● The task: Only the lines below, from the one with "(0.385, -0.80, B), (0.383, -0.80, 0.12)])])" through the one with "0.012, 0.008), 0.014)", are to be written out, exactly.

● Data excerpts:
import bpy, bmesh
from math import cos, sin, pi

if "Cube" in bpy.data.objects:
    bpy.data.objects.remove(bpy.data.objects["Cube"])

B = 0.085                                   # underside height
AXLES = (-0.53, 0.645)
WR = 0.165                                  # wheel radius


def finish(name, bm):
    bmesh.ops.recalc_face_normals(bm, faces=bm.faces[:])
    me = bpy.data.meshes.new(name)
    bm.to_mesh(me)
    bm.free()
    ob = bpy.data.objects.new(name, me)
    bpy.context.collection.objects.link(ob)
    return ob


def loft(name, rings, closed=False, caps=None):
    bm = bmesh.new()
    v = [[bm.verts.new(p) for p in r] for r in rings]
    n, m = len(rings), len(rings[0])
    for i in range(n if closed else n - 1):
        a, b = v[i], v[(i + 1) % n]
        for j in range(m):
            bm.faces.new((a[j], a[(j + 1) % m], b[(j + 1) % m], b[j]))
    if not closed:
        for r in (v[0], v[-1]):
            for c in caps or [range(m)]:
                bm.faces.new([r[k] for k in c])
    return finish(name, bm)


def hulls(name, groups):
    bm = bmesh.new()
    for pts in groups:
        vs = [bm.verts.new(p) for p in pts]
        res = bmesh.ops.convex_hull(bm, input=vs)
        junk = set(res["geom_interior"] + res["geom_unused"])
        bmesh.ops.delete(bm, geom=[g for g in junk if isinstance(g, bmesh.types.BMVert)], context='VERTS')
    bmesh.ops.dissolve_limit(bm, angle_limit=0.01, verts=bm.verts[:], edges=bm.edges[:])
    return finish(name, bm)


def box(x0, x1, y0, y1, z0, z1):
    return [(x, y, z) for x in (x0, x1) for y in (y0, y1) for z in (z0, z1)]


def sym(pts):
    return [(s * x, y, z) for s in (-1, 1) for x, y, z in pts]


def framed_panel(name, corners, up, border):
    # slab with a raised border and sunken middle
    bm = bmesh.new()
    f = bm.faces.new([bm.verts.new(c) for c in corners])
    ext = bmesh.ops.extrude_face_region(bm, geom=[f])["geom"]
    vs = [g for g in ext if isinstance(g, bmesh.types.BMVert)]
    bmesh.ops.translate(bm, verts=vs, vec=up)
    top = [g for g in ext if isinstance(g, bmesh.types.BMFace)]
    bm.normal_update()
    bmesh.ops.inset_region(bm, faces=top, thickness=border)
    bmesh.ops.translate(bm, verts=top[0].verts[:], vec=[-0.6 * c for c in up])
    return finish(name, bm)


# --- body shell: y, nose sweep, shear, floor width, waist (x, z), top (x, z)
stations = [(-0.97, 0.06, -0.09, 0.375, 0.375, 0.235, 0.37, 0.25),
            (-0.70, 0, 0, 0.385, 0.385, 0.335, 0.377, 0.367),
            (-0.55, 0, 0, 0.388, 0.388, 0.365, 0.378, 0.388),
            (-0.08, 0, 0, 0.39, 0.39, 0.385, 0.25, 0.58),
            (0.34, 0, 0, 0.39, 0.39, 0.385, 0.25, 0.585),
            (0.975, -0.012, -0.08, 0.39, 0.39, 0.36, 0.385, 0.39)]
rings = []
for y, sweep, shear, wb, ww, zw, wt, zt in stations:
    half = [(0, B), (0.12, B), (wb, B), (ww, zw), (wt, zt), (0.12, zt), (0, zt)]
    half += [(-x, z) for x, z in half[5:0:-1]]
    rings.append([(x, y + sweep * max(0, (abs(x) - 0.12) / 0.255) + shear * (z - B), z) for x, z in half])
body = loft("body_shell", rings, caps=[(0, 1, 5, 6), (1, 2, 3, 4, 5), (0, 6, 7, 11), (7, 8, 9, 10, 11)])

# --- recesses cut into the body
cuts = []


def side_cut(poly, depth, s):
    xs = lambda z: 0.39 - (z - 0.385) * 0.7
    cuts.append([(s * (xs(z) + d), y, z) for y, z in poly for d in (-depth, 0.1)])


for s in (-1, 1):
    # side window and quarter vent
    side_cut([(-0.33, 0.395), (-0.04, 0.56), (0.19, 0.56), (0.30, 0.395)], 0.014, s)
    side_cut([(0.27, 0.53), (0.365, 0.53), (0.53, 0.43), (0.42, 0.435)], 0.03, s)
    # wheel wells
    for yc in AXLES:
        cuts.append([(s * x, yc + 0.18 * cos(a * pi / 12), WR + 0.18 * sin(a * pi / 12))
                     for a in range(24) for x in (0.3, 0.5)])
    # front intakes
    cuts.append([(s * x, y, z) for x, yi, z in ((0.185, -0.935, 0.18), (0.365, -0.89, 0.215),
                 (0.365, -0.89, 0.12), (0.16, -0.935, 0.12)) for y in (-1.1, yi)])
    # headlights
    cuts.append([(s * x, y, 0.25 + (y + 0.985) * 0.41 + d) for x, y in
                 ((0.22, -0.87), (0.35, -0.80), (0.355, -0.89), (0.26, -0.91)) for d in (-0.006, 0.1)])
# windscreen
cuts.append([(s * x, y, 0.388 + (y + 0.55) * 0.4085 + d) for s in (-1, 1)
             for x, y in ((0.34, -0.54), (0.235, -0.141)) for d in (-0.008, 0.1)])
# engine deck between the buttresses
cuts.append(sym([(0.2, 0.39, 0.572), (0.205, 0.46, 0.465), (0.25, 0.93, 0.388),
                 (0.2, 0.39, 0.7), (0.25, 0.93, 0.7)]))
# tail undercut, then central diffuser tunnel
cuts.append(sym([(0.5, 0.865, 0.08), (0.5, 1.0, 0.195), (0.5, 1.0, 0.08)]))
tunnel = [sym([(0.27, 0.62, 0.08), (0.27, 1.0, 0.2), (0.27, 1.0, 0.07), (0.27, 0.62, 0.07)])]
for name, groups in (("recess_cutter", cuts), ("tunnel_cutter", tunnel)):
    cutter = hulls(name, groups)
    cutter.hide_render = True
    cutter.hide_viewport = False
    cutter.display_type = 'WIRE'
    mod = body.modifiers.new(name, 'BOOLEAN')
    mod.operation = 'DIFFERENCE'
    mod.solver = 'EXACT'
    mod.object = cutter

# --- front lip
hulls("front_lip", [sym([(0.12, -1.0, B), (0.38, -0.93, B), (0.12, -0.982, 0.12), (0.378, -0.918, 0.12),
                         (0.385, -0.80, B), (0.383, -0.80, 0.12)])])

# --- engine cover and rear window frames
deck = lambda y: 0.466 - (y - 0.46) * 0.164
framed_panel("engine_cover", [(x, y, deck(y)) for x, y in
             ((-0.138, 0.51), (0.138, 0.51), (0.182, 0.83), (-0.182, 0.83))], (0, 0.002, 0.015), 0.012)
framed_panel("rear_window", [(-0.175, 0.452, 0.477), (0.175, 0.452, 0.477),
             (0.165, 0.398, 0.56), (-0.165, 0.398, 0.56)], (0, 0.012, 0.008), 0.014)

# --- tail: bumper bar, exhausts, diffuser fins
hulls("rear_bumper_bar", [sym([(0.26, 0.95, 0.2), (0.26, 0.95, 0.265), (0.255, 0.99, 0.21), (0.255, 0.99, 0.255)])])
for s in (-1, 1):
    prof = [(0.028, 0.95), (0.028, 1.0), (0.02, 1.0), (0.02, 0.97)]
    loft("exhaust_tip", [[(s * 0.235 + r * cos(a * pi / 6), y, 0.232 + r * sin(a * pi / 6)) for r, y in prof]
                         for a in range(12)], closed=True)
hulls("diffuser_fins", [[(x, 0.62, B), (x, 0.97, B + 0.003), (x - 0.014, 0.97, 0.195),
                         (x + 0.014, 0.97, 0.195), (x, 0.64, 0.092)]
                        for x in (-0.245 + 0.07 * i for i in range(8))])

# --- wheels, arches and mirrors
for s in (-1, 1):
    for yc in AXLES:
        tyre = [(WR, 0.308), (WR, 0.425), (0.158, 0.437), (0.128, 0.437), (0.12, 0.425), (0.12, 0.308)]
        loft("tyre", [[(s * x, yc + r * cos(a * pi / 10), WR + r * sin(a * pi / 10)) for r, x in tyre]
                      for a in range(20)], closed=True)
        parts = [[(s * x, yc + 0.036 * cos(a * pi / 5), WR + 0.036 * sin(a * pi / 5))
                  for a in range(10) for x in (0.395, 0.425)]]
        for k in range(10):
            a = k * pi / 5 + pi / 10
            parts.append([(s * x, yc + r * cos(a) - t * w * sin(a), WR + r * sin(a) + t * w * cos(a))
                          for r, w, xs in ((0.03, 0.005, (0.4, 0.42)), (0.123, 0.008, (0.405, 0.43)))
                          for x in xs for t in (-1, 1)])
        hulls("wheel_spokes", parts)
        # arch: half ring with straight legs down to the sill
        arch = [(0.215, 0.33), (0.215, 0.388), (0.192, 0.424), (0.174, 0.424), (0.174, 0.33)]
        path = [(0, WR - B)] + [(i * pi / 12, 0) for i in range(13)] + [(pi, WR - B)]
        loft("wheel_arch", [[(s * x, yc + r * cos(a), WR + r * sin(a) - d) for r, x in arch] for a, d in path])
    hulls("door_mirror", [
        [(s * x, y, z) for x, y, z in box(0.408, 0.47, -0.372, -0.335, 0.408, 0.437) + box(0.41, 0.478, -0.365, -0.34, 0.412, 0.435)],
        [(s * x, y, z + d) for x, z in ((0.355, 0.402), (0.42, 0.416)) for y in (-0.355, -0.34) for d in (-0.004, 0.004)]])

● Solution for this task:
                         (0.385, -0.80, B), (0.383, -0.80, 0.12)])])

# --- engine cover and rear window frames
deck = lambda y: 0.466 - (y - 0.46) * 0.164
framed_panel("engine_cover", [(x, y, deck(y)) for x, y in
             ((-0.138, 0.51), (0.138, 0.51), (0.182, 0.83), (-0.182, 0.83))], (0, 0.002, 0.015), 0.012)
framed_panel("rear_window", [(-0.175, 0.452, 0.477), (0.175, 0.452, 0.477),
             (0.165, 0.398, 0.56), (-0.165, 0.398, 0.56)], (0, 0.012, 0.008), 0.014)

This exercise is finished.